→ ASSIGNED TASK:
Filter this listing down to the lines that contain the word "verts", and copy them.

*** Opening of RECORDS FOR PROCESSING ***

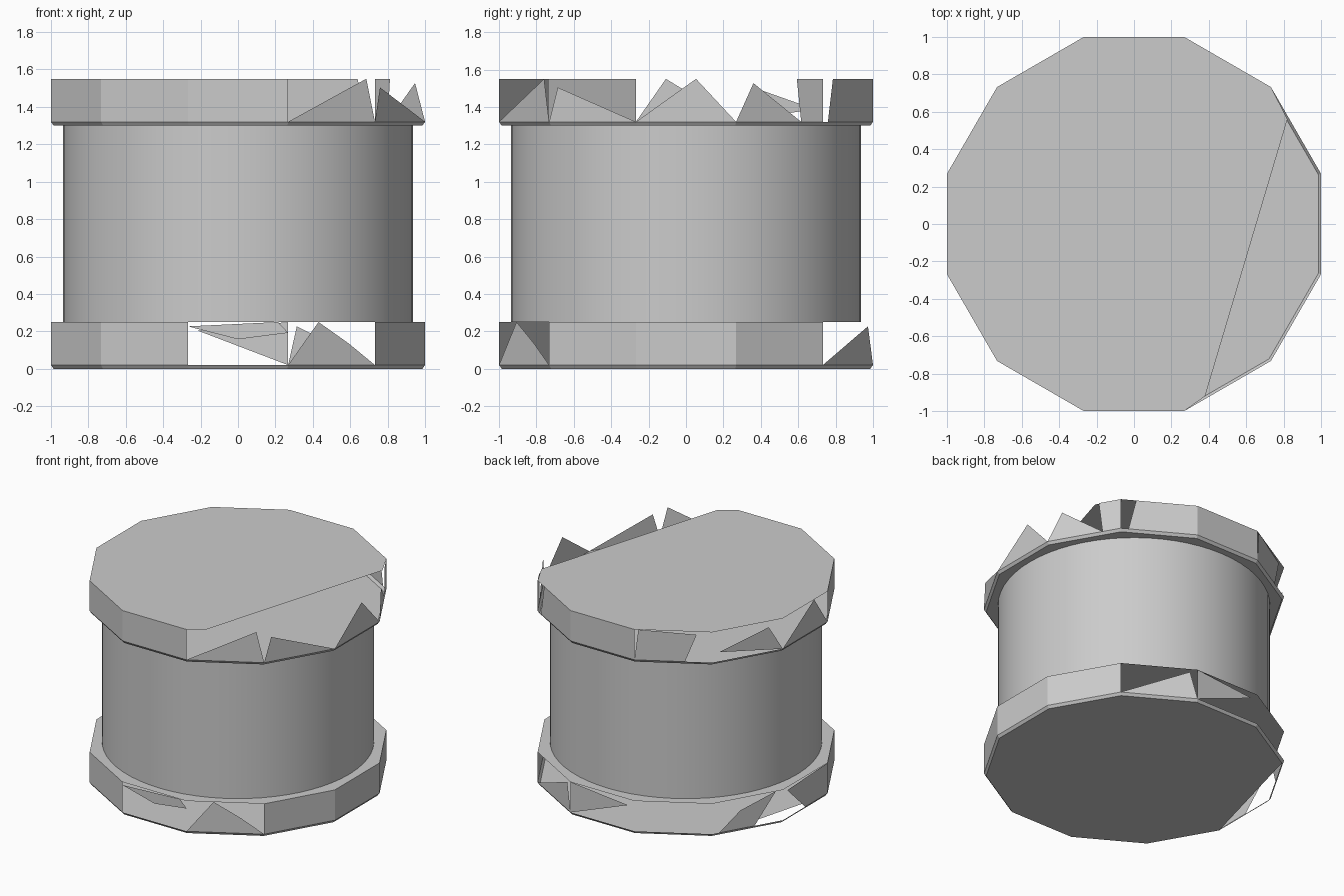
import bpy, bmesh
from math import sin, cos, radians

if "Cube" in bpy.data.objects:
    bpy.data.objects.remove(bpy.data.objects["Cube"])

R = 1.035          # corner radius of the twelve-sided rims
CH = 0.02          # lower chamfer height


def corner(deg, r, z):
    return (r * cos(radians(deg)), r * sin(radians(deg)), z)


def make(name, bm, weld=True):
    if weld:
        bmesh.ops.remove_doubles(bm, verts=bm.verts, dist=1e-4)
    me = bpy.data.meshes.new(name)
    bm.to_mesh(me)
    bm.free()
    ob = bpy.data.objects.new(name, me)
    bpy.context.collection.objects.link(ob)
    return ob


def face(bm, pts):
    return bm.faces.new([bm.verts.new(p) for p in pts])


def rim(name, z0, z1, broken, top=None, bottom=None):
    """Twelve-sided rim; 'broken' maps a side's angle to the pieces left,
    as (along, up) points in 0..1. Other sides are whole."""
    bm = bmesh.new()
    ring = [15 + 30 * i for i in range(12)]
    face(bm, top or [corner(a, R, z1) for a in ring])
    face(bm, reversed(bottom or [corner(a, R - 0.015, z0) for a in ring]))
    whole = [[(0, 0), (1, 0), (1, 1), (0, 1)]]
    for i in range(12):
        mid = -90 + 30 * i
        a, b = mid - 15, mid + 15
        p, q = corner(a, R, 0), corner(b, R, 0)
        # chamfer
        face(bm, [corner(a, R - 0.015, z0), corner(b, R - 0.015, z0),
                  corner(b, R, z0 + CH), corner(a, R, z0 + CH)])
        # wall pieces
        for piece in broken.get(mid, whole):
            face(bm, [(p[0] + (q[0] - p[0]) * u, p[1] + (q[1] - p[1]) * u,
                       z0 + CH + (z1 - z0 - CH) * v) for u, v in piece])
    return make(name, bm)


# Smooth round body
bpy.ops.mesh.primitive_cylinder_add(vertices=64, radius=0.935, depth=1.05,
                                    end_fill_type='NOTHING',
                                    location=(0, 0, 0.775))
body = bpy.context.object
body.name = "drum_body"
bpy.ops.object.shade_smooth_by_angle()

# Lower rim with chipped walls and one clipped floor corner
floor = [corner(15 + 30 * i, R - 0.015, 0) for i in range(12) if i != 5]
rim("lower_rim", 0.0, 0.25, {
    -120: [[(0, 0), (.5, 0), (.52, 1), (.05, 1)], [(.8, 0), (.9, .8), (.52, 1)]],
    -90: [[(0, .9), (.5, .6), (1, .75), (.9, 1)]],
    -60: [[(0, 0), (1, 0), (.7, .5), (.35, 1)]],
    60: [[(0, 0), (1, 0), (.9, .9)]],
    90: [[(0, 0), (.9, .8), (0, 1)]],
    120: [],
    150: [[(.1, 0), (.6, 0), (.9, 1), (.4, .6)]],
    180: [[(.5, 0), (1, 0), (1, 1), (.1, .9)]],
}, bottom=floor)

# Upper rim: lid broken off along a chord on the right side
lid = [(0.38, -0.92, 1.55), (0.82, 0.56, 1.55)]
lid += [corner(45 + 30 * i, R, 1.55) for i in range(9)]
rim("upper_rim", 1.30, 1.55, {
    -60: [[(0, 0), (1, 0), (.9, 1)]],
    -30: [[(0, 0), (1, 0), (.1, .8)]],
    0: [[(0, 0), (1, 0), (.6, 1)]],
    30: [[(0, 0), (.75, 0), (.2, .9)], [(.75, 0), (1, 0), (1, 1), (.7, 1)]],
    60: [[(.1, 0), (1, 0), (1, 1), (.2, 1)]],
    120: [[(0, 0), (.65, 0), (.8, .9), (.05, 1)]],
    150: [[(.1, .3), (1, 0), (.8, .8)]],
    180: [[(0, 0), (1, 0), (.7, 1)]],
}, top=lid)
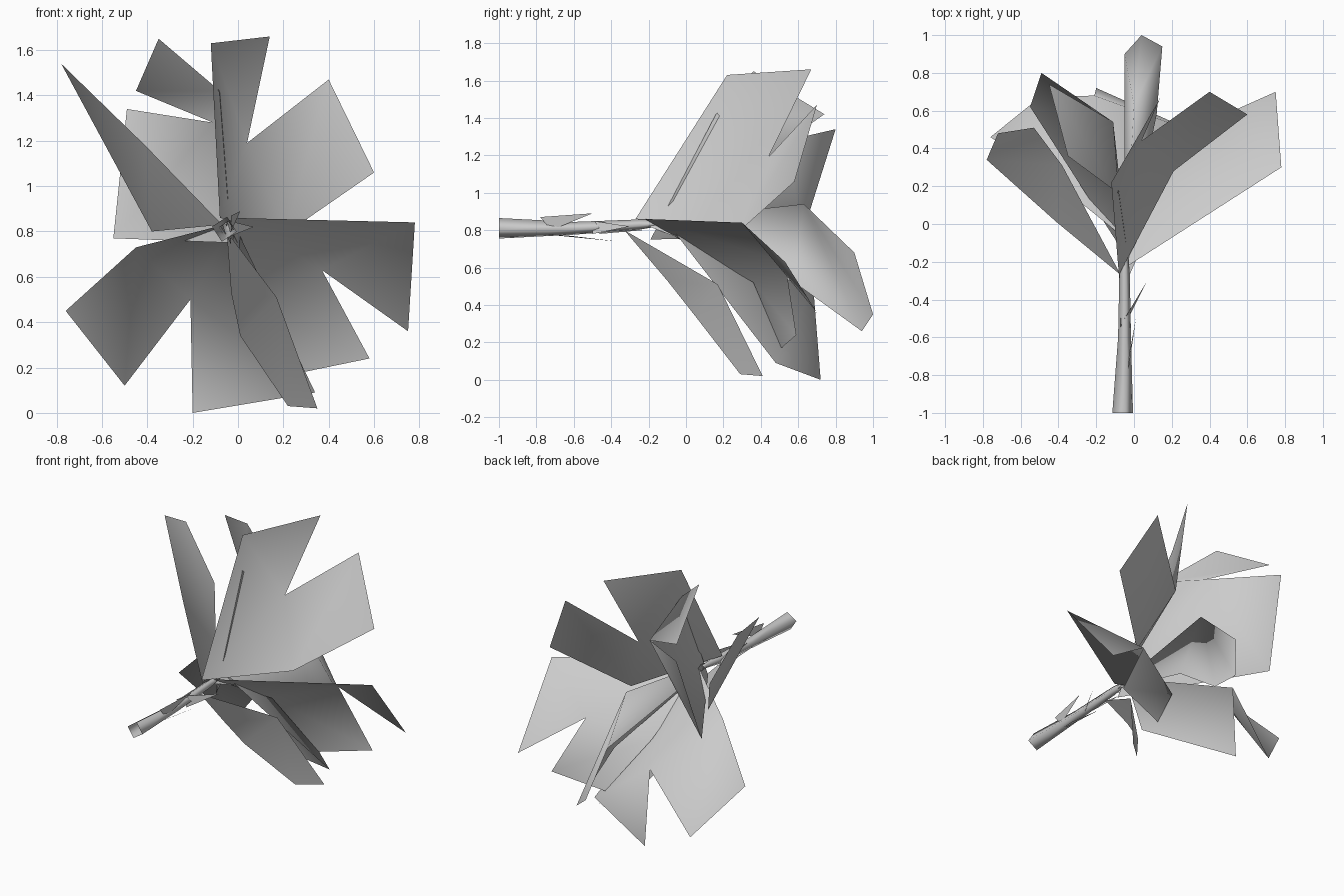
import bpy
import math
from mathutils import Vector

default_cube = bpy.data.objects.get("Cube")
if default_cube:
    bpy.data.objects.remove(default_cube, do_unlink=True)

# One plain grey for the whole plant
grey = bpy.data.materials.new("plain_grey")
grey.use_nodes = True
colour = (0.6, 0.6, 0.6, 1.0)
grey.diffuse_color = colour
shader = next(n for n in grey.node_tree.nodes if n.type == "BSDF_PRINCIPLED")
shader.inputs["Base Color"].default_value = colour
shader.inputs["Roughness"].default_value = 0.8


def build(name, points, faces, smooth=True):
    mesh = bpy.data.meshes.new(name)
    mesh.from_pydata(points, [], faces)
    mesh.materials.append(grey)
    for polygon in mesh.polygons:
        polygon.use_smooth = smooth
    mesh.update()
    obj = bpy.data.objects.new(name, mesh)
    bpy.context.collection.objects.link(obj)
    return obj


def notched_leaf(name, base, rim):
    """Wide leaf: shoulder, tip, notch, two tips, shoulder; it bends across the shoulders."""
    faces = [(0, 1, 3), (1, 2, 3), (0, 3, 6), (6, 3, 4), (6, 4, 5)]
    return build(name, [base] + rim, faces)


def narrow_leaf(name, base, rim, folded=False):
    """Narrow leaf fanned from its last shoulder; folded adds a panel behind that ridge."""
    last = len(rim)
    faces = [(i, i + 1, last) for i in range(last - 1)]
    if folded:
        faces.append((last - 1, 0, last))
    return build(name, [base] + rim, faces)


def tapered_stem(name, rings, sides, turn):
    """Open tube along y from (centre, radius) rings."""
    points, faces = [], []
    for centre, radius in rings:
        for i in range(sides):
            angle = math.tau * i / sides + turn
            offset = Vector((math.cos(angle), 0, math.sin(angle))) * radius
            points.append(Vector(centre) + offset)
    for r in range(len(rings) - 1):
        for i in range(sides):
            j = (i + 1) % sides
            a, b = r * sides, (r + 1) * sides
            faces.append((a + i, a + j, b + j, b + i))
    return build(name, points, faces)


# Stem
tapered_stem("stem", [
    ((-0.06, -1.0, 0.81), 0.056),
    ((-0.05, -0.6, 0.81), 0.035),
    ((-0.05, -0.25, 0.83), 0.028),
    ((-0.05, -0.1, 0.84), 0.012),
], 4, math.radians(78))

# Four broad notched leaves fanning out from the stem head
notched_leaf("upper_left_leaf", (-0.08, -0.27, 0.86), [
    (-0.12, 0.22, 1.63), (0.14, 0.67, 1.66), (0.04, 0.44, 1.19),
    (0.4, 0.7, 1.47), (0.6, 0.58, 1.06), (0.21, 0.28, 0.79)])
notched_leaf("side_left_leaf", (-0.03, -0.22, 0.86), [
    (0.78, 0.3, 0.84), (0.75, 0.7, 0.36), (0.37, 0.53, 0.63),
    (0.58, 0.59, 0.24), (0.24, 0.51, 0.17), (0.0, 0.36, 0.52)])
notched_leaf("lower_right_leaf", (-0.02, -0.1, 0.84), [
    (0.34, 0.48, 0.09), (-0.2, 0.72, 0.0), (-0.21, 0.68, 0.5),
    (-0.5, 0.67, 0.12), (-0.76, 0.46, 0.45), (-0.45, 0.25, 0.73)])
notched_leaf("upper_right_leaf", (-0.03, -0.19, 0.75), [
    (-0.55, 0.62, 0.77), (-0.49, 0.8, 1.34), (-0.11, 0.54, 1.28),
    (-0.45, 0.74, 1.42), (-0.35, 0.36, 1.65), (-0.08, 0.16, 1.42)])

# Three narrow leaves
narrow_leaf("side_right_leaf", (-0.07, -0.27, 0.83), [
    (-0.41, 0.01, 1.18), (-0.78, 0.34, 1.54), (-0.72, 0.48, 1.46),
    (-0.53, 0.51, 1.09), (-0.38, 0.31, 0.8)])
narrow_leaf("centre_leaf", (-0.05, -0.25, 0.84), [
    (0.12, 0.58, 0.52), (0.15, 0.94, 0.26), (0.04, 1.0, 0.35),
    (-0.05, 0.9, 0.68), (0.0, 0.63, 0.94)], folded=True)
narrow_leaf("lower_left_leaf", (-0.05, -0.33, 0.8), [
    (-0.03, -0.1, 0.53), (0.01, 0.05, 0.34), (0.22, 0.29, 0.03),
    (0.35, 0.41, 0.02), (0.17, 0.17, 0.51)])

# Small pointed bracts along the stem
bracts = {
    "upper_bract": [(-0.03, -0.78, 0.87), (0.01, -0.5, 0.89), (-0.03, -0.72, 0.8)],
    "lower_bract": [(-0.05, -0.78, 0.78), (-0.03, -0.37, 0.74), (-0.03, -0.62, 0.77)],
    "left_bract": [(-0.05, -0.5, 0.85), (0.07, -0.3, 0.82), (-0.03, -0.5, 0.78)],
    "right_bract": [(-0.07, -0.55, 0.84), (-0.08, -0.23, 0.8), (-0.05, -0.46, 0.78)],
}
for name, corners in bracts.items():
    build(name, corners, [(0, 1, 2)], smooth=False)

*** Close of RECORDS FOR PROCESSING ***

→ WRITTEN SOLUTION:
        bmesh.ops.remove_doubles(bm, verts=bm.verts, dist=1e-4)
    return bm.faces.new([bm.verts.new(p) for p in pts])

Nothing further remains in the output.